Source data:
::::

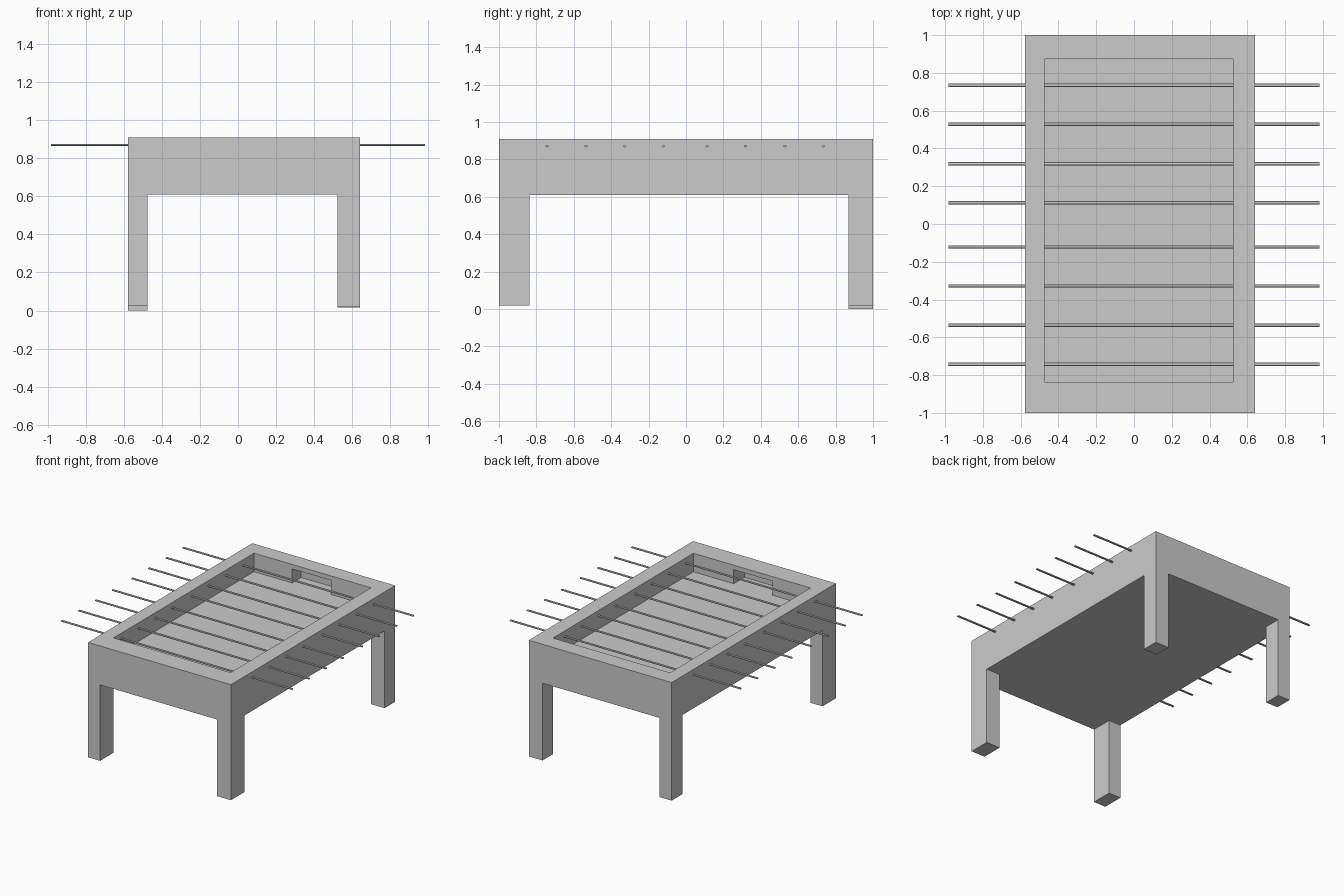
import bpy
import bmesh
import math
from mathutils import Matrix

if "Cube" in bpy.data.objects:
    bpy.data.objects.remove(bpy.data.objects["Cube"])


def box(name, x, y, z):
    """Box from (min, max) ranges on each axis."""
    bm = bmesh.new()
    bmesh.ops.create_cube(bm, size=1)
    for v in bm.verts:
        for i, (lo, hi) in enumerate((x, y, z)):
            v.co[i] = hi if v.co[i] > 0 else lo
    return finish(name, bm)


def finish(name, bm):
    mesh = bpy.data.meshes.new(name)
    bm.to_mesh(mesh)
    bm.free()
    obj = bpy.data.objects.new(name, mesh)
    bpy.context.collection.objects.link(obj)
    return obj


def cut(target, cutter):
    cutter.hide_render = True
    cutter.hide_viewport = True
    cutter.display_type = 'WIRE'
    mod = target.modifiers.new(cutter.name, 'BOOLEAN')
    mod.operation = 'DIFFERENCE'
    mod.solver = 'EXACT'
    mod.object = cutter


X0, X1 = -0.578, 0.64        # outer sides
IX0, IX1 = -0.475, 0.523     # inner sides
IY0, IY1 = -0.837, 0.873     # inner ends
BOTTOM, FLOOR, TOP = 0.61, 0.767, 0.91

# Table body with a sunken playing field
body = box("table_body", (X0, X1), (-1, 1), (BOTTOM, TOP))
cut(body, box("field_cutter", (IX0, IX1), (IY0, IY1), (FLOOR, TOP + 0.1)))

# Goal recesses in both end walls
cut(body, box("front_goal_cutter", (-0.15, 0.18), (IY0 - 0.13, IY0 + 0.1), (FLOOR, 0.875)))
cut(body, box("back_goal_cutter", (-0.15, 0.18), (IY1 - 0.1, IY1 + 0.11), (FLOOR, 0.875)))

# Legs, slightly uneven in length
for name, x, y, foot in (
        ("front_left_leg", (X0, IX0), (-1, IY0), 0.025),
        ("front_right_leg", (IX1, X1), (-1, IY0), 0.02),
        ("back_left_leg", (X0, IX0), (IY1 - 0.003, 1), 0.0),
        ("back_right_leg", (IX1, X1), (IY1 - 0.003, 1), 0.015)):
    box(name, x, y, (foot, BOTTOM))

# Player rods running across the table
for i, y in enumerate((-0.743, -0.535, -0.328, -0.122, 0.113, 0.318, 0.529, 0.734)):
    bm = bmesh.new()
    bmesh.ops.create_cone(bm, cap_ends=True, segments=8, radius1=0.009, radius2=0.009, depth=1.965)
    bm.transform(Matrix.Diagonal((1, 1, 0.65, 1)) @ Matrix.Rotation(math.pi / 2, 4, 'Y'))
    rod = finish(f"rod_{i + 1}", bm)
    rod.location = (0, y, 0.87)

::::

Please copy every line of the records above in which "foot" appears.

for name, x, y, foot in (
    box(name, x, y, (foot, BOTTOM))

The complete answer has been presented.